Show, from the entries below, every line in which "tube" appears.

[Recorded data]
__________
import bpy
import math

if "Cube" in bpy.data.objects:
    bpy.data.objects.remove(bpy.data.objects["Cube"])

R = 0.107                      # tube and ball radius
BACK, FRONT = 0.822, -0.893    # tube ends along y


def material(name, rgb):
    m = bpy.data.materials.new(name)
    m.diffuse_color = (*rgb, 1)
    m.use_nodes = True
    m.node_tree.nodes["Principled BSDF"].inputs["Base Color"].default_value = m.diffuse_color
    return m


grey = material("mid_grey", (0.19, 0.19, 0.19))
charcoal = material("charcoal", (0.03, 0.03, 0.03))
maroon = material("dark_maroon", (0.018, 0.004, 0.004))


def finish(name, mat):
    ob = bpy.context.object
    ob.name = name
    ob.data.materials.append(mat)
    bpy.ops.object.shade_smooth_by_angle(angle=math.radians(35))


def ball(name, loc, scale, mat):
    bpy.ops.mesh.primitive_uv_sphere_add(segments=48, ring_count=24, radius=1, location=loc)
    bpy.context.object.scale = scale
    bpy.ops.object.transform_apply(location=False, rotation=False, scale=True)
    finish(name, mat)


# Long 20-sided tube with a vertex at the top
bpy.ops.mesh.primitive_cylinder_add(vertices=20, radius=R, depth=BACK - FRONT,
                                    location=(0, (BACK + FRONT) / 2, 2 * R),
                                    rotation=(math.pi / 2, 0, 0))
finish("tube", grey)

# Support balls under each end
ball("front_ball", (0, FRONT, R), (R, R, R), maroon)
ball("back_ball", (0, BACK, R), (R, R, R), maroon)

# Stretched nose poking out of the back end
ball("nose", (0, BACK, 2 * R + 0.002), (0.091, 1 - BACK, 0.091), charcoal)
__________
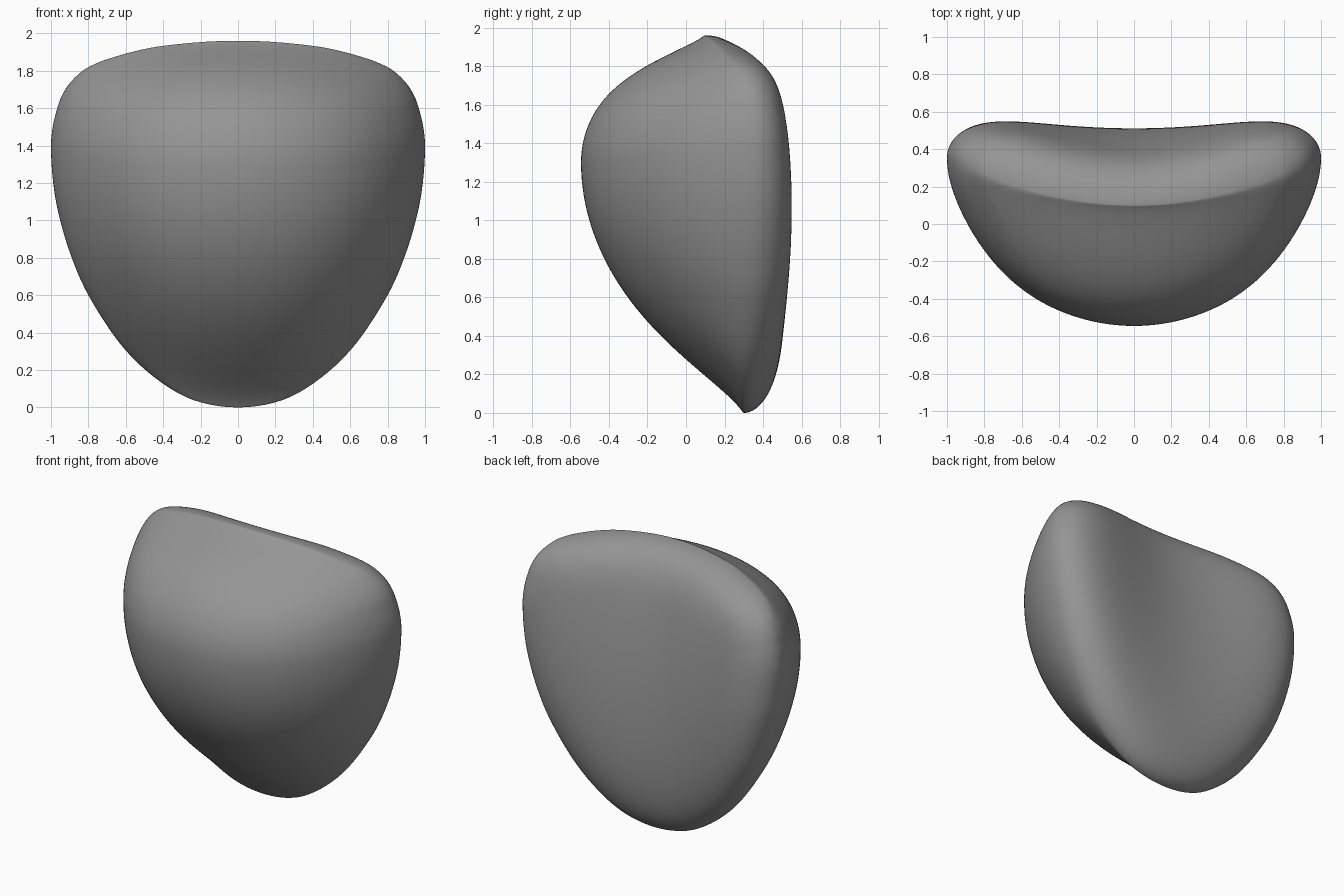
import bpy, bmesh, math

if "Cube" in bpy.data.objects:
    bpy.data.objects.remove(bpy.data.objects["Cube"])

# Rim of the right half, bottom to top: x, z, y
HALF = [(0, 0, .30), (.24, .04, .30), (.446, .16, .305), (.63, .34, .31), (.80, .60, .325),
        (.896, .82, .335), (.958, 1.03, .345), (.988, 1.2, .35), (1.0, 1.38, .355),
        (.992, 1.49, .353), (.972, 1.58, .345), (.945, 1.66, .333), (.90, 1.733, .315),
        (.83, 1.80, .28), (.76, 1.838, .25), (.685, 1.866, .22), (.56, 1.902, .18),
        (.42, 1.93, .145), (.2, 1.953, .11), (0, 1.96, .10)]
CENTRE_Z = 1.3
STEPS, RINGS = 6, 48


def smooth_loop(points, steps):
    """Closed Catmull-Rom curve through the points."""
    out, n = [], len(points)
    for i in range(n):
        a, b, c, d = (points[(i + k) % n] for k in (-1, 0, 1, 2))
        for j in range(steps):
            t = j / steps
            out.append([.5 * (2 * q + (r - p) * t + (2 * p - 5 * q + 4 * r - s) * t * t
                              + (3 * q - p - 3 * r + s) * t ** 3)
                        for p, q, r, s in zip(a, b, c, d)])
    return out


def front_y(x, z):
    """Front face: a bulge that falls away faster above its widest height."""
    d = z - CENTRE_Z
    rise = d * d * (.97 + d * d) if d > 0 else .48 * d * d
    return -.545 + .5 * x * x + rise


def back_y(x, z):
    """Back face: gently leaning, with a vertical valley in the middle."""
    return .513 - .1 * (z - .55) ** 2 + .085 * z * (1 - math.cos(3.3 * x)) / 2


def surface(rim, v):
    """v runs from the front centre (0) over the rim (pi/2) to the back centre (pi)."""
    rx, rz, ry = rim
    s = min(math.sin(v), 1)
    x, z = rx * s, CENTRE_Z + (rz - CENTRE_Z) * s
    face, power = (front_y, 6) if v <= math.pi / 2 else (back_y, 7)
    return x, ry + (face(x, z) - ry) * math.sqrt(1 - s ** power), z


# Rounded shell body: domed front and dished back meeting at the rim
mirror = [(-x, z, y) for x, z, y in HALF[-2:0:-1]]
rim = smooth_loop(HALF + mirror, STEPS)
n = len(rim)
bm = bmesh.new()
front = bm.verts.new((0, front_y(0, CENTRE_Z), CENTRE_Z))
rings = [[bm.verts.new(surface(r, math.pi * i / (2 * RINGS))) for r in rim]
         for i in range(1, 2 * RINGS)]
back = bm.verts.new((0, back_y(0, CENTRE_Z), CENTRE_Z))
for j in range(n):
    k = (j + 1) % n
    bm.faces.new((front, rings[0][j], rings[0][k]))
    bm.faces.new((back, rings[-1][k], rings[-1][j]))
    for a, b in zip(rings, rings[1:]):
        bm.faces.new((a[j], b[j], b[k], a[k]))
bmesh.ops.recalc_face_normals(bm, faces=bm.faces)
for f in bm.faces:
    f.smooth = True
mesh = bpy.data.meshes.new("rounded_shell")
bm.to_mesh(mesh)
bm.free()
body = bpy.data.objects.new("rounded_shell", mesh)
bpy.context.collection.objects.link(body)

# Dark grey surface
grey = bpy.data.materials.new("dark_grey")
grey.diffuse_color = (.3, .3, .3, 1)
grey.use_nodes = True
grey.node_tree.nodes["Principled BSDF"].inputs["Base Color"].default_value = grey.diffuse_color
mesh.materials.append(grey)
__________
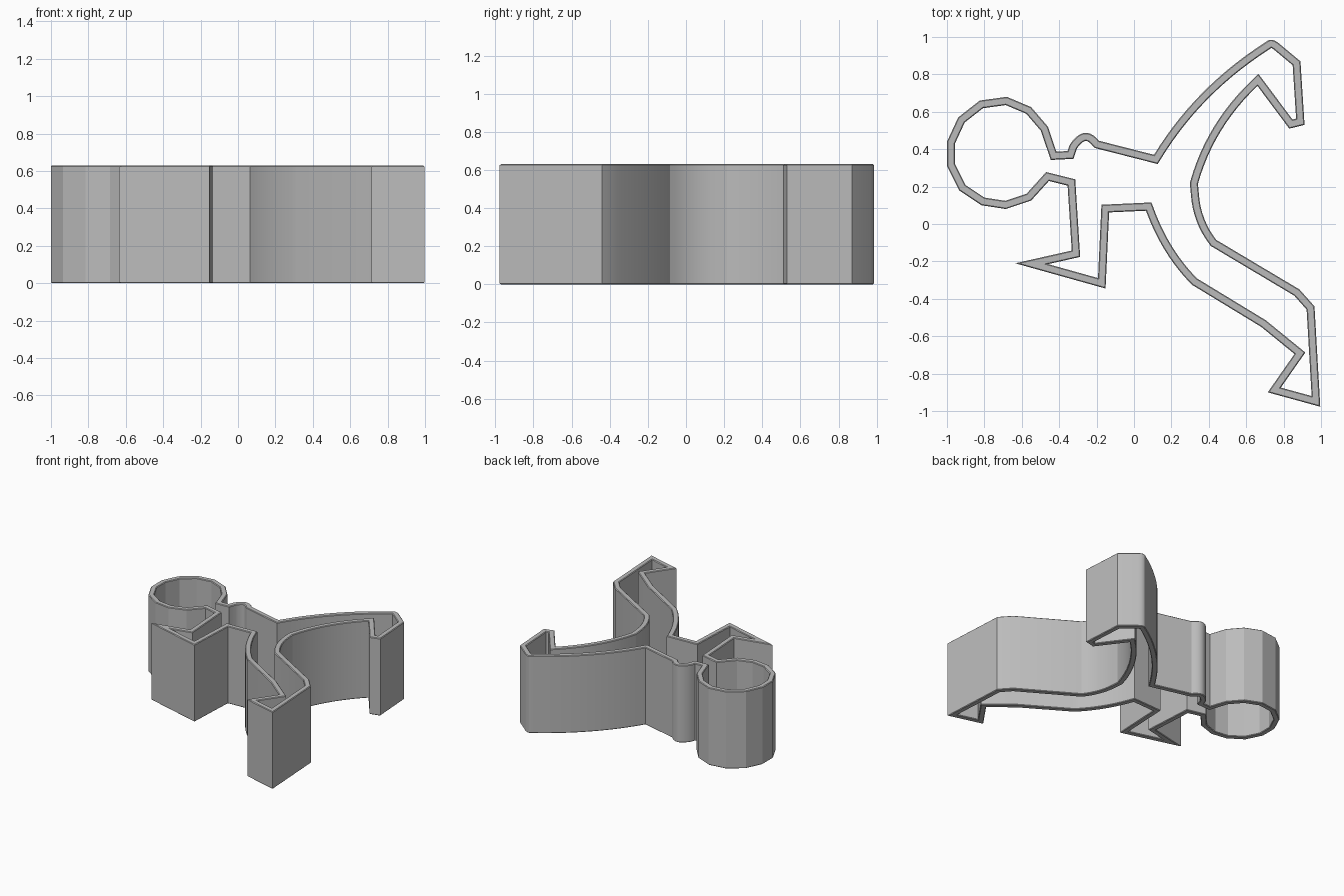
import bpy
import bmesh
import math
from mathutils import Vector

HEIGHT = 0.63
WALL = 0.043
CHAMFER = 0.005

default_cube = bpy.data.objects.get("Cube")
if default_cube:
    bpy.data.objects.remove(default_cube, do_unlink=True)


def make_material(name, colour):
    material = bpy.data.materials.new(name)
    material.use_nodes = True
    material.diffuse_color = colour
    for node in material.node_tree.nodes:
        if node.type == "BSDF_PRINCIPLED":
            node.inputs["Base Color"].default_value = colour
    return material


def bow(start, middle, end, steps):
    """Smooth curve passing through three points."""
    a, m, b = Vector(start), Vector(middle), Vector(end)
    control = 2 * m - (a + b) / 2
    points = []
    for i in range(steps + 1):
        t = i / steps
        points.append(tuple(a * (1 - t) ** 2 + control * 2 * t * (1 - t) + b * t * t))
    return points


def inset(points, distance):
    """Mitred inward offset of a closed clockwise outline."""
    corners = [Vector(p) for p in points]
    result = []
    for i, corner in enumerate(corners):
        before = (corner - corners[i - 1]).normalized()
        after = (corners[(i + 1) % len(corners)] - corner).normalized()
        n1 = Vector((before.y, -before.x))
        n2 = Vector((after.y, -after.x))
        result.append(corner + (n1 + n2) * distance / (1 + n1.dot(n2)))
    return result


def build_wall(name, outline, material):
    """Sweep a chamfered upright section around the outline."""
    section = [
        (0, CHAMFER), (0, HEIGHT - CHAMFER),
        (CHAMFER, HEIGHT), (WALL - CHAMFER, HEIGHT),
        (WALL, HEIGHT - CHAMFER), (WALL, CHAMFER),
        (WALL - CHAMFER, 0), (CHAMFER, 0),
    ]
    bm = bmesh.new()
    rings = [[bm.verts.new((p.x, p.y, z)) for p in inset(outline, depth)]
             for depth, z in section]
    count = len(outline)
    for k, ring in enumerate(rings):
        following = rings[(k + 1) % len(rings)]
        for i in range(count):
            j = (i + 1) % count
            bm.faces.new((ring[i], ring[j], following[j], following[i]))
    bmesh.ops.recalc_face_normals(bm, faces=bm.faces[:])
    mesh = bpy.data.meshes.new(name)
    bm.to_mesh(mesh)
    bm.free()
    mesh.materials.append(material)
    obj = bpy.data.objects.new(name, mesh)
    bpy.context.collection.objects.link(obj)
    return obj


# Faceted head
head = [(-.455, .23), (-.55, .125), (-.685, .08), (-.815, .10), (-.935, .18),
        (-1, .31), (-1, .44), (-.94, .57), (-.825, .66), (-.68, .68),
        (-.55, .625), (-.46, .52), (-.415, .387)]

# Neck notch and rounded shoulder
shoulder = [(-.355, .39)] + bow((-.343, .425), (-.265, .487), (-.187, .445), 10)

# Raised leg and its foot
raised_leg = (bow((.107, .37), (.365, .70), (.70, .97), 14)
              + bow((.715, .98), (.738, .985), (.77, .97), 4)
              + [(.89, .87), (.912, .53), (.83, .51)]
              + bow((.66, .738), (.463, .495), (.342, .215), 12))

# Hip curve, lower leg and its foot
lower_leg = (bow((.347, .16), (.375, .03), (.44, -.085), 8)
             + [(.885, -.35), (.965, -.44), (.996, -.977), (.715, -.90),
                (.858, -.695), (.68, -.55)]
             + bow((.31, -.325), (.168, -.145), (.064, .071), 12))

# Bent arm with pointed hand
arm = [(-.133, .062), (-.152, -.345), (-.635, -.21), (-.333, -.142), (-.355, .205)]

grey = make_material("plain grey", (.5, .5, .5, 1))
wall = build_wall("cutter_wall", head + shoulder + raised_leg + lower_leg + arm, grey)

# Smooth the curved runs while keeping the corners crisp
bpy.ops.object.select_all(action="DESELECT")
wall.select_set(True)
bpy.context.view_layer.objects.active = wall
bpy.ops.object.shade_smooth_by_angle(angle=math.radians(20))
__________
- [Exercise response]
R = 0.107                      # tube and ball radius
BACK, FRONT = 0.822, -0.893    # tube ends along y
# Long 20-sided tube with a vertex at the top
finish("tube", grey)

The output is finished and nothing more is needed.